A plant's response to a cut or wound is not unlike that of a human. The plant bleeds a sap or resin from the wound which dries to form a protective shield. the healing process continues long after the cut has been sealed and consumes considerable amounts of energy. Naturally, whilst energy is being diverted to heal wounds, it is no longer available to the plant to fuel normal growth.
"The importance of good clean pruning cuts can, therefore, never be over-stressed"
Before you start pruning trees and plants, learn how they grow. Trees and shrubs put on new growth each year from the ends of the branches (terminal buds) and from side branches (lateral buds). A plant’s direction and rate of growth are determined by its terminal buds.
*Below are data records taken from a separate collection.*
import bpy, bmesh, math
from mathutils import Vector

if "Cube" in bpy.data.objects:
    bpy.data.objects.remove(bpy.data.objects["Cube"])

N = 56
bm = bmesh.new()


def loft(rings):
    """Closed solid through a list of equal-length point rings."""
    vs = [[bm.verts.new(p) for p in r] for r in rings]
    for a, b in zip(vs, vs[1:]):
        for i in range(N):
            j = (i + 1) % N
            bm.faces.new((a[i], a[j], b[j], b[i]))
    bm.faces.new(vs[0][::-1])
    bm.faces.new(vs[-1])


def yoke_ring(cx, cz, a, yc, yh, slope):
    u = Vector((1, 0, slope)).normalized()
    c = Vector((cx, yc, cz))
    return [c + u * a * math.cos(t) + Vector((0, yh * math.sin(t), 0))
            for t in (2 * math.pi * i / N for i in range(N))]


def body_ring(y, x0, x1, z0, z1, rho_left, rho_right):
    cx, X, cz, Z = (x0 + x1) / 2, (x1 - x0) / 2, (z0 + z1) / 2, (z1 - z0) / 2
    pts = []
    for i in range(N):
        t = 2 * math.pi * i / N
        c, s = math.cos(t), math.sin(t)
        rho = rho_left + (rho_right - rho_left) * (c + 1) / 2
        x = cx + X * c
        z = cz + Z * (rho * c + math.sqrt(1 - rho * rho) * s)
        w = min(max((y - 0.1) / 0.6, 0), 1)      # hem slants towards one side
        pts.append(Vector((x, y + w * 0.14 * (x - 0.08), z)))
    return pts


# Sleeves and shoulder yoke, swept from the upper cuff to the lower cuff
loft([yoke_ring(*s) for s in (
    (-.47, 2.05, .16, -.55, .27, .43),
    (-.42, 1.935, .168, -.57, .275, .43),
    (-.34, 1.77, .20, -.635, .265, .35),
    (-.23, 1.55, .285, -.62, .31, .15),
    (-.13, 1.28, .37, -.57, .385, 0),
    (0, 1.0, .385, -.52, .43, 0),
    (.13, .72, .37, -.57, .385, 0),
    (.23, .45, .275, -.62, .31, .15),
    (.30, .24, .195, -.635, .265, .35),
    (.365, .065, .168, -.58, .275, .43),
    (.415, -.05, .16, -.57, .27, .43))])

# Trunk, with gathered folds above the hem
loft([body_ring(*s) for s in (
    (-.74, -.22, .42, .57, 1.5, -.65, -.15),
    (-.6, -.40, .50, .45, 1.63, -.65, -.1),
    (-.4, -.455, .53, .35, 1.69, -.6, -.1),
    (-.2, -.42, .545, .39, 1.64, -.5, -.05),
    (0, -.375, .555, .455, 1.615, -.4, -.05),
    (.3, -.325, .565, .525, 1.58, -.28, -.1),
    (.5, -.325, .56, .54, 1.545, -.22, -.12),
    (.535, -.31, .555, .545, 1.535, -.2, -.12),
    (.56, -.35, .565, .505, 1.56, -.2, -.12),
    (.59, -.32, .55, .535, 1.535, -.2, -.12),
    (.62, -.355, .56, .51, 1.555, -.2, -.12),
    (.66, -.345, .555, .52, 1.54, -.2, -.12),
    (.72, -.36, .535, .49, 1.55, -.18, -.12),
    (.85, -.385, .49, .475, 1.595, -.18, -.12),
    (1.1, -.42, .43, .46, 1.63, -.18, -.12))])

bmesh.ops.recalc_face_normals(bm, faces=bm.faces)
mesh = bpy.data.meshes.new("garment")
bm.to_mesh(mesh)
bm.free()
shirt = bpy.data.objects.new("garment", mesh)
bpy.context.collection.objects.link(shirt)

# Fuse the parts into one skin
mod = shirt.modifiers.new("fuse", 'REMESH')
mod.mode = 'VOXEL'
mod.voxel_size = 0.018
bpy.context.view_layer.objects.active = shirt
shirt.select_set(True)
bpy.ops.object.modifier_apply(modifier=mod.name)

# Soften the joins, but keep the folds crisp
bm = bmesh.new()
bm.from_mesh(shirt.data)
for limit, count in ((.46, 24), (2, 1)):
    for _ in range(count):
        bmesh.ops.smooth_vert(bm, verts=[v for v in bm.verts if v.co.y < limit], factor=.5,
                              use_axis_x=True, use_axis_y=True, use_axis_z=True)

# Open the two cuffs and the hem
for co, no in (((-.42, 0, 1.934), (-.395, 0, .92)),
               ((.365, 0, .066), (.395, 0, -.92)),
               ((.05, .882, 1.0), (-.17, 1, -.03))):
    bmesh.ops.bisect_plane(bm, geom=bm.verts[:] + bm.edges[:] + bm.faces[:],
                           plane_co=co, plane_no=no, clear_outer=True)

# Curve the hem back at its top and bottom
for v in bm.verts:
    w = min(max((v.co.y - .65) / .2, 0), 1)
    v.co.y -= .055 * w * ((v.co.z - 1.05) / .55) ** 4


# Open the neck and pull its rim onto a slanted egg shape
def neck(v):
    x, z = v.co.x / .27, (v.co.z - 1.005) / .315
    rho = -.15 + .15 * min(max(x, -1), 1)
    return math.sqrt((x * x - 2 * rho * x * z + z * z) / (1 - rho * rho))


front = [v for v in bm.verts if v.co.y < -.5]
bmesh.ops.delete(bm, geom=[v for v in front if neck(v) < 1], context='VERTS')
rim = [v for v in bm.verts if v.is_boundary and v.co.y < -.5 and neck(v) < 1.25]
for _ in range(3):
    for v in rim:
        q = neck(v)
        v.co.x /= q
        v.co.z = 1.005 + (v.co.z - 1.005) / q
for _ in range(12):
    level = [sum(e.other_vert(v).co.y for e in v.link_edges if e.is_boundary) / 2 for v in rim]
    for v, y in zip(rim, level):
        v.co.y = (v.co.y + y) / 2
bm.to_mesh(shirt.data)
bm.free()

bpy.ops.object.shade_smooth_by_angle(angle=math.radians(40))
Lateral buds form branches and twigs that fill in the skeleton of major branches. Dormant buds, which are much less obvious and sometimes hidden below the bark, held in reserve. They only begin to grow if the plant suffers injury to its terminal and lateral buds. A key to skilful pruning is learning how to take advantage of lateral and dormant buds in redirecting growth or rejuvenating a plant.